=== Problem ===
When you reach the line containing "bpy.context.view_layer.objects.active = obj" in the entries below, please begin setting down lines exactly, stop only after the last one, and add nothing else.

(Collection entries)
.....

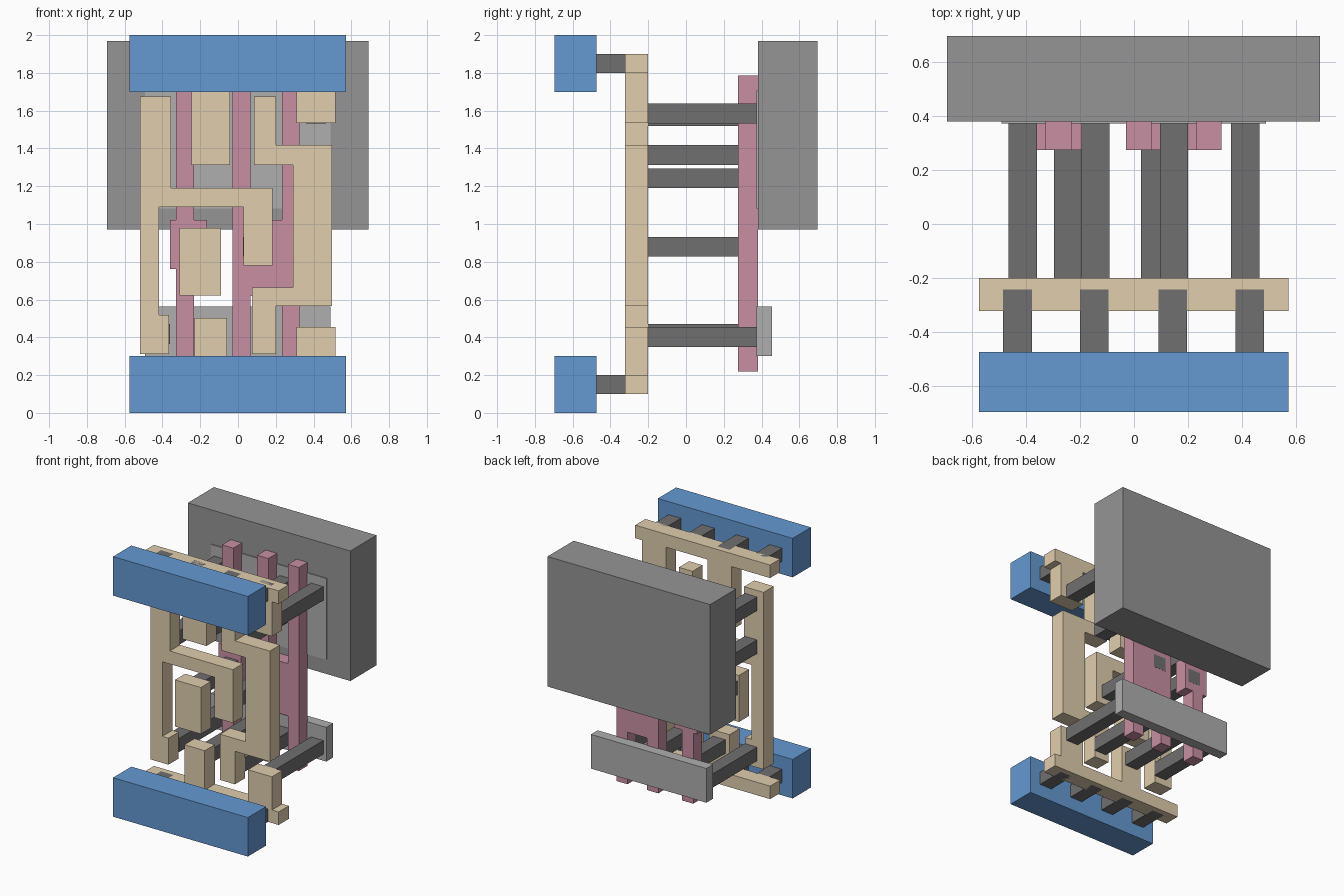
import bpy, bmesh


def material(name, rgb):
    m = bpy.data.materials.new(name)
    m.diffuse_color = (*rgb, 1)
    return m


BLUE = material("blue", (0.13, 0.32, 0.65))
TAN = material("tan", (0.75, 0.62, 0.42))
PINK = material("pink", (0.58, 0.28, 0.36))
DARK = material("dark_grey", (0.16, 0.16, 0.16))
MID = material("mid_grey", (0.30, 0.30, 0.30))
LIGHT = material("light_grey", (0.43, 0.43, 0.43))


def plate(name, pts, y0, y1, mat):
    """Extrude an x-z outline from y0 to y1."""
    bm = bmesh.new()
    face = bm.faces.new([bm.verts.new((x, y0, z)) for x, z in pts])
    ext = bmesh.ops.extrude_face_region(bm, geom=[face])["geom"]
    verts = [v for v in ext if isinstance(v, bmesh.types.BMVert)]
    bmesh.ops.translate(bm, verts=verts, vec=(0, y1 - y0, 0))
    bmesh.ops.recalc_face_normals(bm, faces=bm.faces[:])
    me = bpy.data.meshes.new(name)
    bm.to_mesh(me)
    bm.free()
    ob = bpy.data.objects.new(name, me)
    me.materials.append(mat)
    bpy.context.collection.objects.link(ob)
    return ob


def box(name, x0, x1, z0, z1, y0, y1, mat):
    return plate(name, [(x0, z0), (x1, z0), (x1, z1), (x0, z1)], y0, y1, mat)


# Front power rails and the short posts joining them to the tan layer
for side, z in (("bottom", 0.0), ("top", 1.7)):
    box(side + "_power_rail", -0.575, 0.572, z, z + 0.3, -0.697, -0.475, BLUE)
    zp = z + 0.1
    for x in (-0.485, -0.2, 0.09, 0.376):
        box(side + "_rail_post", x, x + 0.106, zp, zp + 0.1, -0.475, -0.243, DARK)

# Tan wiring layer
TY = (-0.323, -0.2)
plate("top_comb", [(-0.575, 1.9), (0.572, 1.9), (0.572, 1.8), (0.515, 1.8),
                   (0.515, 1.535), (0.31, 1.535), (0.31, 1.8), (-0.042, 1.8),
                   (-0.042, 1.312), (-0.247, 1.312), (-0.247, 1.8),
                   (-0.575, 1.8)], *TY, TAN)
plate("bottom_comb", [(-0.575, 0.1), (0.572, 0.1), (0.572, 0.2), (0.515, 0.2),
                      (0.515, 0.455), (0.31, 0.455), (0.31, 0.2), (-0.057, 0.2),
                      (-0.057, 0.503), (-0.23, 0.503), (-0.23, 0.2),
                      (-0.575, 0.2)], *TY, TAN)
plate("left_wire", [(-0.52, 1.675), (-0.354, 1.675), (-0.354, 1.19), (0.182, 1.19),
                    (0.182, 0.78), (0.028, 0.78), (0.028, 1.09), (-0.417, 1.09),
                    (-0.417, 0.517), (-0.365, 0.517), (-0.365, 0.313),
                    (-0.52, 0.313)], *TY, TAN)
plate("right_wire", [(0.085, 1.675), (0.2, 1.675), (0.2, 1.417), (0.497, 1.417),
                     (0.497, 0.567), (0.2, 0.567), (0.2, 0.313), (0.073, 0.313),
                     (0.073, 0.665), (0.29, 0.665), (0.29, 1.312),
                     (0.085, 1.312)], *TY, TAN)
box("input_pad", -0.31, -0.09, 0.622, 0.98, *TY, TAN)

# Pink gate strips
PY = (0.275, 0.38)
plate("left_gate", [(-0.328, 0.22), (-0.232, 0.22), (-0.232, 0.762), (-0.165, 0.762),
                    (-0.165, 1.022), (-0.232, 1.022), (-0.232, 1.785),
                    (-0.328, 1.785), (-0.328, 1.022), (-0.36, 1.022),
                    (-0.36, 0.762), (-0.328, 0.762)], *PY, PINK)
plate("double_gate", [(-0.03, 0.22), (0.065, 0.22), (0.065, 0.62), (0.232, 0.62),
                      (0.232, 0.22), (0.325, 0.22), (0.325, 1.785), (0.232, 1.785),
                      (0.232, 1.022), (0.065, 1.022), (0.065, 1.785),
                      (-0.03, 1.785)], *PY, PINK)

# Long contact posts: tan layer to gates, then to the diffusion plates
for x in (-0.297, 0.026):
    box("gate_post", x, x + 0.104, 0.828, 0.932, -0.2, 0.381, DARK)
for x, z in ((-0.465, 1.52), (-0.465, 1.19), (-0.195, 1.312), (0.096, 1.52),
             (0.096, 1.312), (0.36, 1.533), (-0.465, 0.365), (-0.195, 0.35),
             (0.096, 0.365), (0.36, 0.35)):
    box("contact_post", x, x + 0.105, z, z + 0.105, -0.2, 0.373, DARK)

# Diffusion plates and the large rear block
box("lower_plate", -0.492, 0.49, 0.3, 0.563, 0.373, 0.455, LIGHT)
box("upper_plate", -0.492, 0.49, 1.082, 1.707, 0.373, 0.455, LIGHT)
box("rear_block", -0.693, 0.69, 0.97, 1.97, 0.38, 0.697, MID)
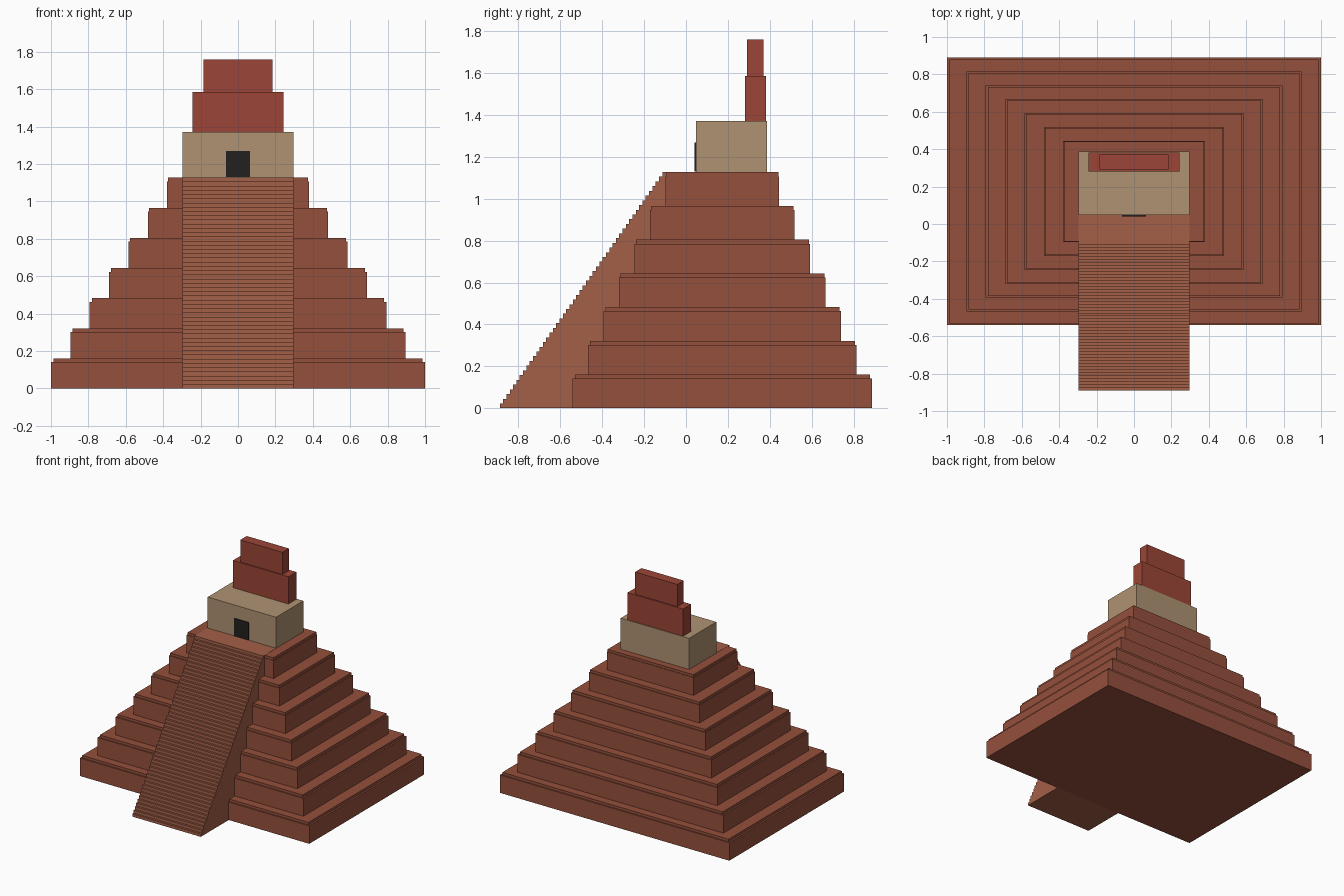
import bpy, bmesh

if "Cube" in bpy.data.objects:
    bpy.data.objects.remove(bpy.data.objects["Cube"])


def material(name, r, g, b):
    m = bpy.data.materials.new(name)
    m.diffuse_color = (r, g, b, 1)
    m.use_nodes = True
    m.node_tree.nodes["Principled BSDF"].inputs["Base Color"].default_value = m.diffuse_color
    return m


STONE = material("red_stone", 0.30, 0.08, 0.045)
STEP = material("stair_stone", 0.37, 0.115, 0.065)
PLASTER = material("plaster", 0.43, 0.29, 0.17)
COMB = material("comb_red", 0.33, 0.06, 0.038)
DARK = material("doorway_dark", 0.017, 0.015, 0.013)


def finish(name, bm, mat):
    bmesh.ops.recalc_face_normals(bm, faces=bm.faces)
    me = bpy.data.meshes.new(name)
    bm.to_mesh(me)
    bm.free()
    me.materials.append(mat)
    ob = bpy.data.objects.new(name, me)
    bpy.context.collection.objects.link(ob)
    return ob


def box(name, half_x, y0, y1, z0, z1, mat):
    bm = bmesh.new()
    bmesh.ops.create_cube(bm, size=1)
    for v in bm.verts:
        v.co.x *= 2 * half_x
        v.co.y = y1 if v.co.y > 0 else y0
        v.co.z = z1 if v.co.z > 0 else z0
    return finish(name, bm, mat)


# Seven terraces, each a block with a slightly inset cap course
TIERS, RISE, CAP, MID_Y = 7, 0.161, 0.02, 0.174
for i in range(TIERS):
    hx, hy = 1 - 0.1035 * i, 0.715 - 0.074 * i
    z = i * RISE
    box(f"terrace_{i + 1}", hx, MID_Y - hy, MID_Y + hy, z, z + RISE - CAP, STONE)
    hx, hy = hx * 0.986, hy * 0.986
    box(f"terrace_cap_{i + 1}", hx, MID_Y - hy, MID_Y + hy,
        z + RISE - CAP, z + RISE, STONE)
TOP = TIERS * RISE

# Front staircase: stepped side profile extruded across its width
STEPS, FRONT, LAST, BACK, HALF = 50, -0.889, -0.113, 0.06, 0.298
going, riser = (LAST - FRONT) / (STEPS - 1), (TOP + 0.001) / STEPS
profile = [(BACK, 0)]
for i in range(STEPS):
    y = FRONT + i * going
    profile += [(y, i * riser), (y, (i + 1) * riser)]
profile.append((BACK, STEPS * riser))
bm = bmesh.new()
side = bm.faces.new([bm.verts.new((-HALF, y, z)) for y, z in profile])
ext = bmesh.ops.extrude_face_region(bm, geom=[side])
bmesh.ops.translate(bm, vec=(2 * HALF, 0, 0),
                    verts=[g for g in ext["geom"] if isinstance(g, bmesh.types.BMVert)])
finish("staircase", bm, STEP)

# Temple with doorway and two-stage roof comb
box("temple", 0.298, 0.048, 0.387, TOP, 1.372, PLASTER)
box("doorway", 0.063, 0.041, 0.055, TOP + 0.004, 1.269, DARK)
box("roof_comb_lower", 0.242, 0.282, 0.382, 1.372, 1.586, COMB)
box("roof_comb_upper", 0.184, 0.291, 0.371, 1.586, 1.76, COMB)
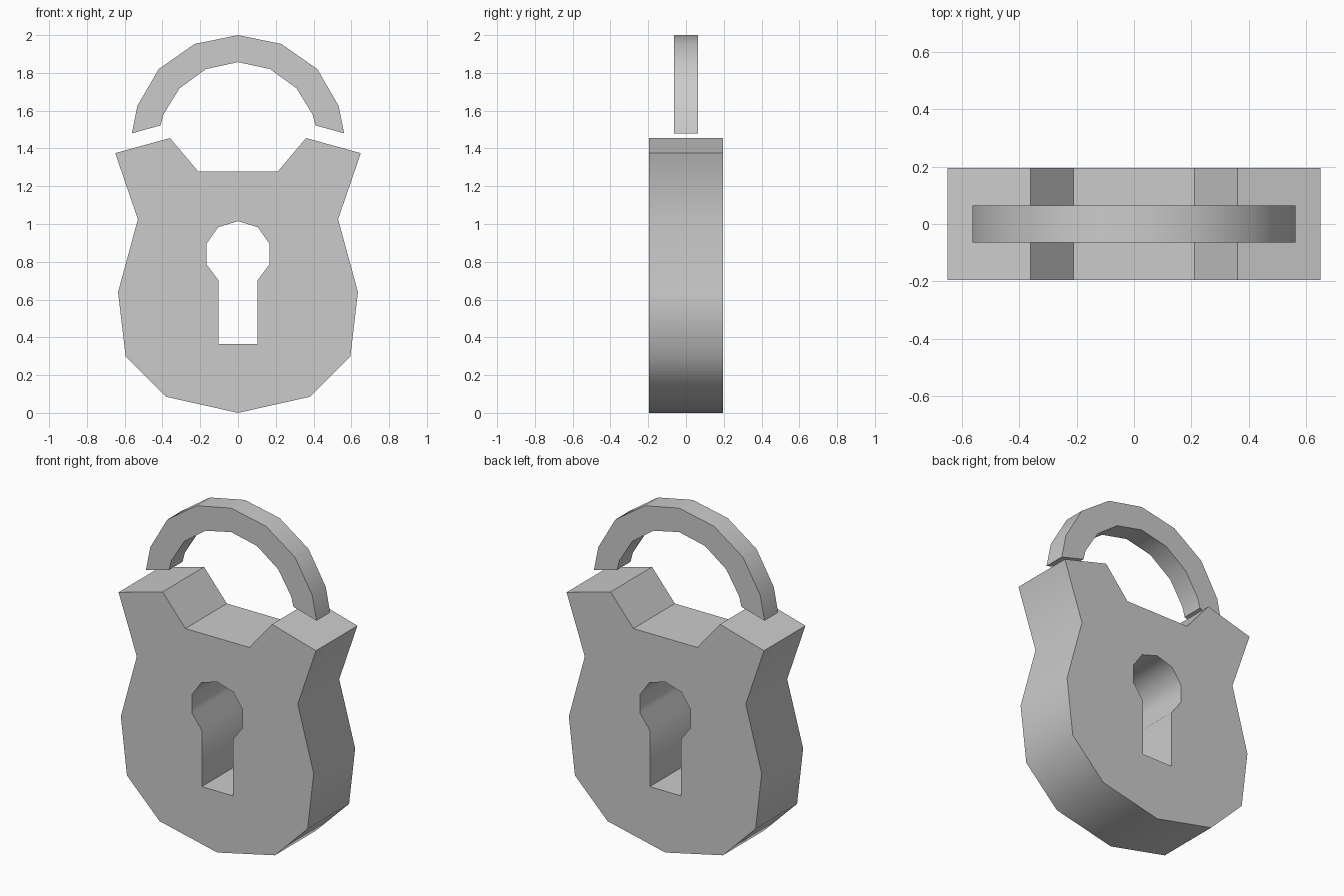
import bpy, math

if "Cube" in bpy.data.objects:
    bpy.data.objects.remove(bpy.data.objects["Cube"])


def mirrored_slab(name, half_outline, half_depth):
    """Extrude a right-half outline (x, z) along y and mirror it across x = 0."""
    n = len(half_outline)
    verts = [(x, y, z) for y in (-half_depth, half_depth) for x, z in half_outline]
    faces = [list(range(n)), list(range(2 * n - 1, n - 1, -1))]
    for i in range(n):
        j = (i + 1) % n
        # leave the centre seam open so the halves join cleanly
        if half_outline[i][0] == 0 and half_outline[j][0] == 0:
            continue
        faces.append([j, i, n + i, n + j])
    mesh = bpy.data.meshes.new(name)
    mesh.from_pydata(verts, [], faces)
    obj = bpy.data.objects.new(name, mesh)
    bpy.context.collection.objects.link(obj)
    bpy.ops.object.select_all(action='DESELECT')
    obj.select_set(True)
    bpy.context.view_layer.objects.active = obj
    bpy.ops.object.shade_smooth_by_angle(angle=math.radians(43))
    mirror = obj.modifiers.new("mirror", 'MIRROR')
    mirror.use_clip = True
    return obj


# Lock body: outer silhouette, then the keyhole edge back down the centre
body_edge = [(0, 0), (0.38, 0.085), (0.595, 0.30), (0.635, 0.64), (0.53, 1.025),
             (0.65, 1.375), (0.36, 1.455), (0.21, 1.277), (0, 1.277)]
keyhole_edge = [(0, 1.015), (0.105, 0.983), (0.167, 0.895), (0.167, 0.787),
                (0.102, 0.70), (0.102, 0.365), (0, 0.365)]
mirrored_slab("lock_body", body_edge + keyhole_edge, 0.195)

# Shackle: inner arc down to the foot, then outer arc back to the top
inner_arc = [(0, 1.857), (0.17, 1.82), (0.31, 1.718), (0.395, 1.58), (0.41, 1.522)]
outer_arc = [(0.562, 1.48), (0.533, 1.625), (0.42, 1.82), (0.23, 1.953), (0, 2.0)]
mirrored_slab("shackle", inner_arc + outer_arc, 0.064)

.....

=== Result below ===
    bpy.context.view_layer.objects.active = obj
    bpy.ops.object.shade_smooth_by_angle(angle=math.radians(43))
    mirror = obj.modifiers.new("mirror", 'MIRROR')
    mirror.use_clip = True
    return obj


# Lock body: outer silhouette, then the keyhole edge back down the centre
body_edge = [(0, 0), (0.38, 0.085), (0.595, 0.30), (0.635, 0.64), (0.53, 1.025),
             (0.65, 1.375), (0.36, 1.455), (0.21, 1.277), (0, 1.277)]
keyhole_edge = [(0, 1.015), (0.105, 0.983), (0.167, 0.895), (0.167, 0.787),
                (0.102, 0.70), (0.102, 0.365), (0, 0.365)]
mirrored_slab("lock_body", body_edge + keyhole_edge, 0.195)

# Shackle: inner arc down to the foot, then outer arc back to the top
inner_arc = [(0, 1.857), (0.17, 1.82), (0.31, 1.718), (0.395, 1.58), (0.41, 1.522)]
outer_arc = [(0.562, 1.48), (0.533, 1.625), (0.42, 1.82), (0.23, 1.953), (0, 2.0)]
mirrored_slab("shackle", inner_arc + outer_arc, 0.064)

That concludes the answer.